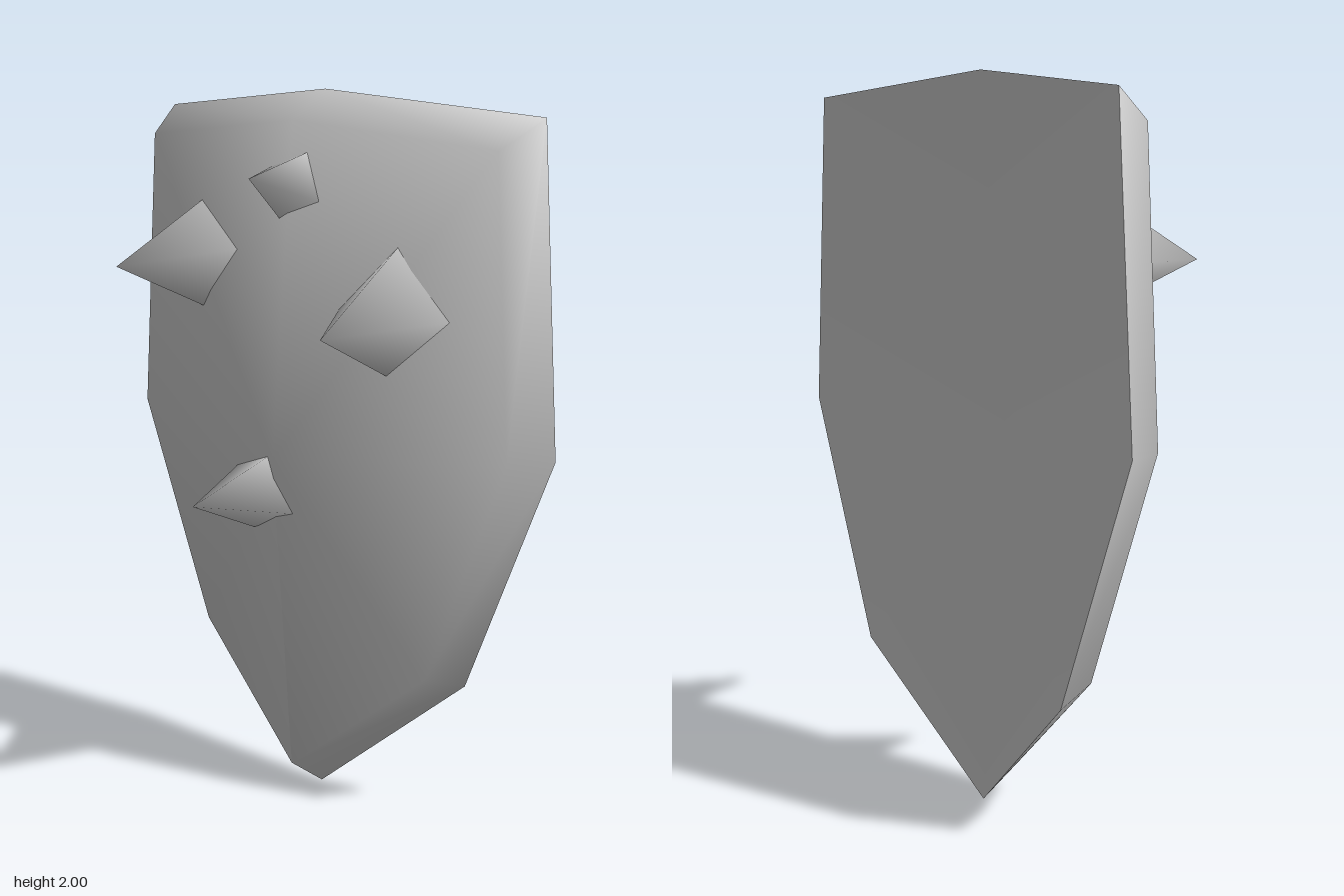
import * as THREE from 'three';
import { toCreasedNormals } from 'three/addons/utils/BufferGeometryUtils.js';

const material = new THREE.MeshStandardMaterial({ color: 0xcccccc });

function meshFrom(name, points, faces, crease) {
  let geometry = new THREE.BufferGeometry();
  geometry.setAttribute('position', new THREE.Float32BufferAttribute(points.flat(), 3));
  geometry.setIndex(faces.flat());
  geometry.computeVertexNormals();
  if (crease) geometry = toCreasedNormals(geometry, crease);
  const mesh = new THREE.Mesh(geometry, material);
  mesh.name = name;
  return mesh;
}

// Full outline, counter-clockwise from the front, from the half on the left side
function mirrorOutline([top, ...rest]) {
  const bottom = rest.pop();
  const right = rest.map(([x, y, z]) => [-x, y, z]);
  const left = [...rest].reverse();
  return [top, ...right, bottom, ...left];
}

// Curved plate: front and back fans joined by a bevelled rim
function createPlate() {
  const front = mirrorOutline([[0, 1.92, -0.05], [0.63, 1.86, -0.13], [0.68, 1.06, -0.13], [0.42, 0.42, -0.13], [0, 0.09, -0.05]]);
  const back = mirrorOutline([[0, 2, -0.18], [0.68, 1.94, -0.26], [0.74, 1.06, -0.26], [0.46, 0.38, -0.26], [0, 0, -0.18]]);
  const n = front.length;
  const points = [...front, ...back, [0, 1, 0.03], [0, 1, -0.1]];
  const faces = [];
  for (let i = 0; i < n; i++) {
    const j = (i + 1) % n;
    faces.push([2 * n, i, j]);
    faces.push([2 * n + 1, n + j, n + i]);
    faces.push([i, n + i, n + j], [i, n + j, j]);
  }
  return meshFrom('shieldPlate', points, faces, THREE.MathUtils.degToRad(70));
}

// Depth of the plate's front face around the spikes
function plateFront(x, y) {
  const dx = Math.abs(x), dy = Math.abs(y - 1);
  return 0.03 - Math.max(0.135 * dx + 0.087 * dy, 0.229 * dx + 0.018 * dy);
}

// Four-sided spike whose base follows the plate; corners run clockwise
function createSpike(name, tip, corners) {
  const base = corners.map(([x, y]) => [x, y, plateFront(x, y) - 0.01]);
  const faces = base.map((_, i) => [0, 1 + (i + 1) % 4, 1 + i]);
  return meshFrom(name, [tip, ...base], faces);
}

export function createModel() {
  const shield = new THREE.Group();
  shield.name = 'shield';
  shield.add(
    createPlate(),
    createSpike('upperRightSpike', [-0.45, 1.51, 0.19], [[-0.52, 1.51], [-0.38, 1.69], [-0.2, 1.56], [-0.355, 1.38]]),
    createSpike('upperLeftSpike', [0.38, 1.4, 0.255], [[0.18, 1.43], [0.355, 1.61], [0.515, 1.42], [0.335, 1.26]]),
    createSpike('topSpike', [0.02, 1.775, 0.14], [[-0.095, 1.79], [0.055, 1.84], [0.105, 1.705], [-0.035, 1.65]]),
    createSpike('lowerSpike', [-0.105, 0.885, 0.235], [[-0.185, 0.95], [-0.02, 1.01], [0.055, 0.85], [-0.115, 0.78]])
  );
  return shield;
}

········

◆ ACTIVITY ◆
Without the pictures, write out the whole listing exactly as it appears.

◆ OUTPUT ◆
import * as THREE from 'three';
import { toCreasedNormals } from 'three/addons/utils/BufferGeometryUtils.js';

const material = new THREE.MeshStandardMaterial({ color: 0xcccccc });

function meshFrom(name, points, faces, crease) {
  let geometry = new THREE.BufferGeometry();
  geometry.setAttribute('position', new THREE.Float32BufferAttribute(points.flat(), 3));
  geometry.setIndex(faces.flat());
  geometry.computeVertexNormals();
  if (crease) geometry = toCreasedNormals(geometry, crease);
  const mesh = new THREE.Mesh(geometry, material);
  mesh.name = name;
  return mesh;
}

// Full outline, counter-clockwise from the front, from the half on the left side
function mirrorOutline([top, ...rest]) {
  const bottom = rest.pop();
  const right = rest.map(([x, y, z]) => [-x, y, z]);
  const left = [...rest].reverse();
  return [top, ...right, bottom, ...left];
}

// Curved plate: front and back fans joined by a bevelled rim
function createPlate() {
  const front = mirrorOutline([[0, 1.92, -0.05], [0.63, 1.86, -0.13], [0.68, 1.06, -0.13], [0.42, 0.42, -0.13], [0, 0.09, -0.05]]);
  const back = mirrorOutline([[0, 2, -0.18], [0.68, 1.94, -0.26], [0.74, 1.06, -0.26], [0.46, 0.38, -0.26], [0, 0, -0.18]]);
  const n = front.length;
  const points = [...front, ...back, [0, 1, 0.03], [0, 1, -0.1]];
  const faces = [];
  for (let i = 0; i < n; i++) {
    const j = (i + 1) % n;
    faces.push([2 * n, i, j]);
    faces.push([2 * n + 1, n + j, n + i]);
    faces.push([i, n + i, n + j], [i, n + j, j]);
  }
  return meshFrom('shieldPlate', points, faces, THREE.MathUtils.degToRad(70));
}

// Depth of the plate's front face around the spikes
function plateFront(x, y) {
  const dx = Math.abs(x), dy = Math.abs(y - 1);
  return 0.03 - Math.max(0.135 * dx + 0.087 * dy, 0.229 * dx + 0.018 * dy);
}

// Four-sided spike whose base follows the plate; corners run clockwise
function createSpike(name, tip, corners) {
  const base = corners.map(([x, y]) => [x, y, plateFront(x, y) - 0.01]);
  const faces = base.map((_, i) => [0, 1 + (i + 1) % 4, 1 + i]);
  return meshFrom(name, [tip, ...base], faces);
}

export function createModel() {
  const shield = new THREE.Group();
  shield.name = 'shield';
  shield.add(
    createPlate(),
    createSpike('upperRightSpike', [-0.45, 1.51, 0.19], [[-0.52, 1.51], [-0.38, 1.69], [-0.2, 1.56], [-0.355, 1.38]]),
    createSpike('upperLeftSpike', [0.38, 1.4, 0.255], [[0.18, 1.43], [0.355, 1.61], [0.515, 1.42], [0.335, 1.26]]),
    createSpike('topSpike', [0.02, 1.775, 0.14], [[-0.095, 1.79], [0.055, 1.84], [0.105, 1.705], [-0.035, 1.65]]),
    createSpike('lowerSpike', [-0.105, 0.885, 0.235], [[-0.185, 0.95], [-0.02, 1.01], [0.055, 0.85], [-0.115, 0.78]])
  );
  return shield;
}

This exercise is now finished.